Records shown section start
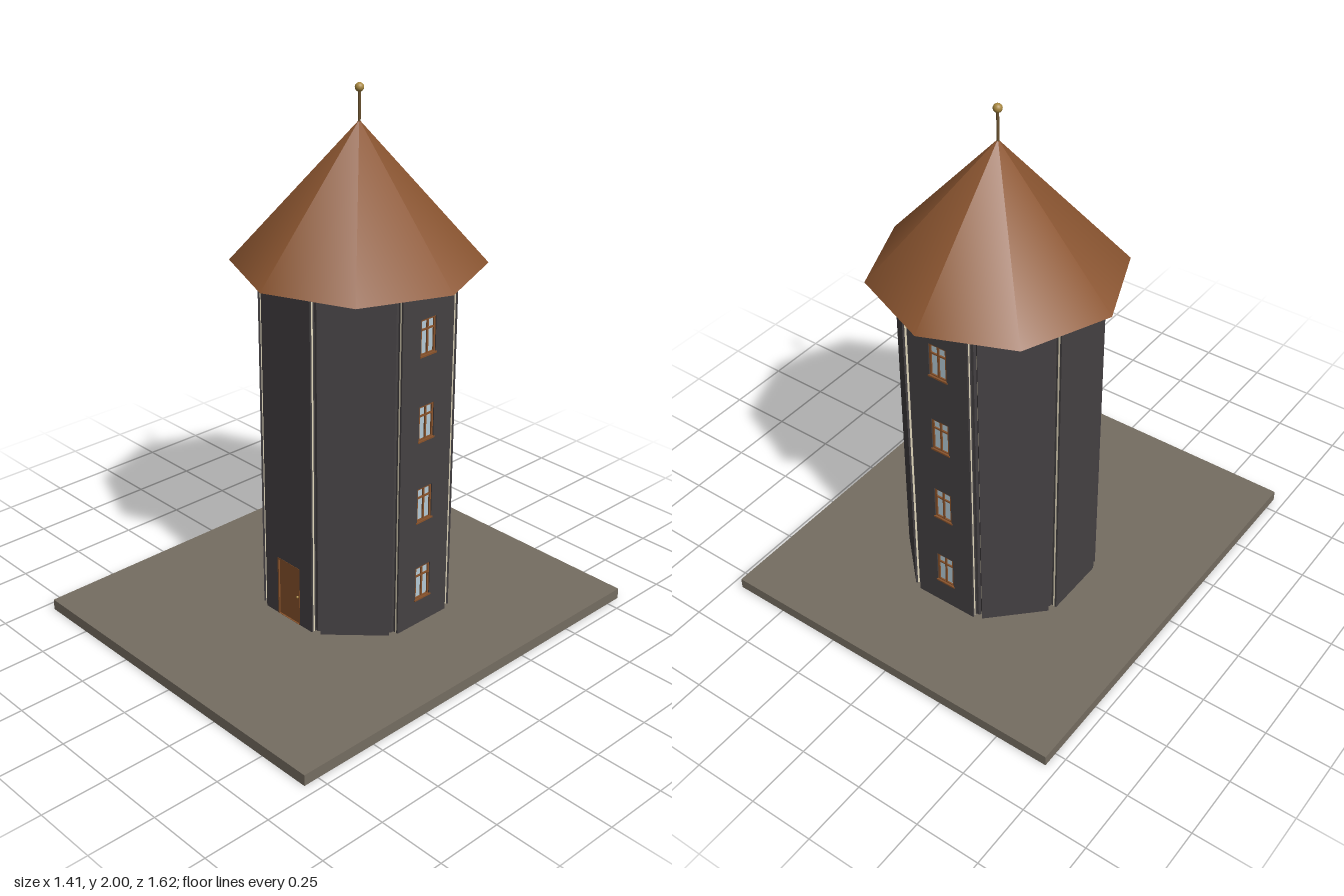
import * as THREE from 'three';

const mat = (name, color) => {
  const m = new THREE.MeshStandardMaterial({ color });
  m.name = name;
  return m;
};

const BASE_TOP = 0.042, WALL_TOP = 1.34, HALF = 0.125, INNER = 0.325, LAYER = 0.007;
const WIN_W = 0.074, WIN_H = 0.136, WIN_Y = [0.213, 0.537, 0.86, 1.185];
const DOOR_W = 0.12, DOOR_TOP = 0.28;

// Rectangle outline by centre and size, for shapes and holes
function rect(cx, cy, w, h, Type = THREE.Path) {
  const p = new Type();
  p.moveTo(cx - w / 2, cy - h / 2);
  p.lineTo(cx + w / 2, cy - h / 2);
  p.lineTo(cx + w / 2, cy + h / 2);
  p.lineTo(cx - w / 2, cy + h / 2);
  p.closePath();
  return p;
}

const extrude = (shape, depth) => new THREE.ExtrudeGeometry(shape, { depth, bevelEnabled: false });

function add(parent, name, geometry, material, x = 0, y = 0, z = 0) {
  const mesh = new THREE.Mesh(geometry, material);
  mesh.name = name;
  mesh.position.set(x, y, z);
  parent.add(mesh);
  return mesh;
}

// Flat wall panel outline with window openings or a doorway
function panelShape(kind) {
  const h = DOOR_W / 2;
  const pts = [[-HALF, BASE_TOP]];
  if (kind === 'door') pts.push([-h, BASE_TOP], [-h, DOOR_TOP], [h, DOOR_TOP], [h, BASE_TOP]);
  pts.push([HALF, BASE_TOP], [HALF, WALL_TOP], [-HALF, WALL_TOP]);
  const shape = new THREE.Shape(pts.map(([x, y]) => new THREE.Vector2(x, y)));
  if (kind === 'windows') WIN_Y.forEach((y) => shape.holes.push(rect(0, y, WIN_W, WIN_H)));
  return shape;
}

export function createModel() {
  const model = new THREE.Group();
  model.name = 'octagonalTower';

  const stone = mat('groundStone', 0x756d61);
  const dark = mat('darkCladding', 0x454143);
  const cream = mat('creamCore', 0xe3d9bd);
  const roofMat = mat('roofBrown', 0x8b5530);
  const wood = mat('woodBrown', 0x87522b);
  const glass = mat('paleGlass', 0xb4cad6);
  const brass = mat('brass', 0xa88841);
  const rodMat = mat('rodBronze', 0x6b5330);

  // Ground slab
  add(model, 'groundSlab', new THREE.BoxGeometry(1.415, BASE_TOP, 1.62), stone, 0, BASE_TOP / 2, 0);

  const tower = new THREE.Group();
  tower.name = 'tower';
  tower.position.z = -0.1;
  model.add(tower);

  // Inner shell closing the gaps between panels
  const coreR = (INNER - 0.001) / Math.cos(Math.PI / 8);
  const wallH = WALL_TOP - BASE_TOP;
  const coreGeo = new THREE.CylinderGeometry(coreR, coreR, wallH, 8).toNonIndexed();
  coreGeo.computeVertexNormals();
  add(tower, 'innerShell', coreGeo, dark, 0, BASE_TOP + wallH / 2, 0).rotation.y = Math.PI / 8;

  // Casement frame: two tall lights below a transom, two short ones above
  const frameShape = rect(0, 0, WIN_W, WIN_H, THREE.Shape);
  for (const s of [-1, 1]) {
    frameShape.holes.push(rect(s * 0.0165, -0.018, 0.026, 0.086));
    frameShape.holes.push(rect(s * 0.0165, 0.046, 0.026, 0.03));
  }
  const frameGeo = extrude(frameShape, 0.011);
  const paneGeo = new THREE.BoxGeometry(WIN_W - 0.006, WIN_H - 0.006, 0.003);
  const sillGeo = new THREE.BoxGeometry(WIN_W + 0.008, 0.006, 0.016);

  // Eight sandwich panels: dark, cream, dark
  const kinds = ['door', 'plain', 'windows', 'plain', 'windows', 'plain', 'plain', 'windows'];
  kinds.forEach((kind, i) => {
    const wall = new THREE.Group();
    wall.name = kind + 'Wall';
    wall.rotation.y = i * Math.PI / 4;
    tower.add(wall);

    const layerGeo = extrude(panelShape(kind), LAYER);
    [['innerCladding', dark], ['panelCore', cream], ['outerCladding', dark]].forEach(([name, m], k) =>
      add(wall, name, layerGeo, m, 0, 0, INNER + k * LAYER));

    if (kind === 'windows') {
      for (const y of WIN_Y) {
        add(wall, 'windowFrame', frameGeo, wood, 0, y, INNER + 0.006);
        add(wall, 'windowPane', paneGeo, glass, 0, y, INNER + 0.01);
        add(wall, 'windowSill', sillGeo, wood, 0, y - WIN_H / 2, INNER + 0.016);
      }
    }
    if (kind === 'door') {
      const h = DOOR_TOP - BASE_TOP;
      const cy = BASE_TOP + h / 2;
      // Door leaf, surround and knob
      add(wall, 'doorLeaf', new THREE.BoxGeometry(DOOR_W - 0.01, h - 0.005, 0.014), wood, 0, cy - 0.002, INNER + 0.009);
      const surround = rect(0, cy, DOOR_W, h, THREE.Shape);
      surround.holes.push(rect(0, cy - 0.003, DOOR_W - 0.012, h - 0.008));
      add(wall, 'doorSurround', extrude(surround, 0.022), wood, 0, 0, INNER);
      add(wall, 'doorKnob', new THREE.SphereGeometry(0.005, 12, 8), brass, 0.045, 0.155, INNER + 0.019);
    }
  });

  // Eight-sided roof, rod and ball finial
  const eave = 1.365, apex = 1.872;
  add(tower, 'roof', new THREE.ConeGeometry(0.455, apex - eave, 8), roofMat, 0, (eave + apex) / 2, 0);
  add(tower, 'finialRod', new THREE.CylinderGeometry(0.005, 0.005, 0.13, 10), rodMat, 0, 1.915, 0);
  add(tower, 'finialBall', new THREE.SphereGeometry(0.016, 20, 14), brass, 0, 1.984, 0);

  return model;
}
Records shown section end
Exercise aim:
Could you reproduce, exactly, every line above from the line with "const coreR = (INNER" to the line with "add(wall, 'windowPane', paneGeo, glass, 0, y, INNER", and no other line? Both ends count.

Written solution:
  const coreR = (INNER - 0.001) / Math.cos(Math.PI / 8);
  const wallH = WALL_TOP - BASE_TOP;
  const coreGeo = new THREE.CylinderGeometry(coreR, coreR, wallH, 8).toNonIndexed();
  coreGeo.computeVertexNormals();
  add(tower, 'innerShell', coreGeo, dark, 0, BASE_TOP + wallH / 2, 0).rotation.y = Math.PI / 8;

  // Casement frame: two tall lights below a transom, two short ones above
  const frameShape = rect(0, 0, WIN_W, WIN_H, THREE.Shape);
  for (const s of [-1, 1]) {
    frameShape.holes.push(rect(s * 0.0165, -0.018, 0.026, 0.086));
    frameShape.holes.push(rect(s * 0.0165, 0.046, 0.026, 0.03));
  }
  const frameGeo = extrude(frameShape, 0.011);
  const paneGeo = new THREE.BoxGeometry(WIN_W - 0.006, WIN_H - 0.006, 0.003);
  const sillGeo = new THREE.BoxGeometry(WIN_W + 0.008, 0.006, 0.016);

  // Eight sandwich panels: dark, cream, dark
  const kinds = ['door', 'plain', 'windows', 'plain', 'windows', 'plain', 'plain', 'windows'];
  kinds.forEach((kind, i) => {
    const wall = new THREE.Group();
    wall.name = kind + 'Wall';
    wall.rotation.y = i * Math.PI / 4;
    tower.add(wall);

    const layerGeo = extrude(panelShape(kind), LAYER);
    [['innerCladding', dark], ['panelCore', cream], ['outerCladding', dark]].forEach(([name, m], k) =>
      add(wall, name, layerGeo, m, 0, 0, INNER + k * LAYER));

    if (kind === 'windows') {
      for (const y of WIN_Y) {
        add(wall, 'windowFrame', frameGeo, wood, 0, y, INNER + 0.006);
        add(wall, 'windowPane', paneGeo, glass, 0, y, INNER + 0.01);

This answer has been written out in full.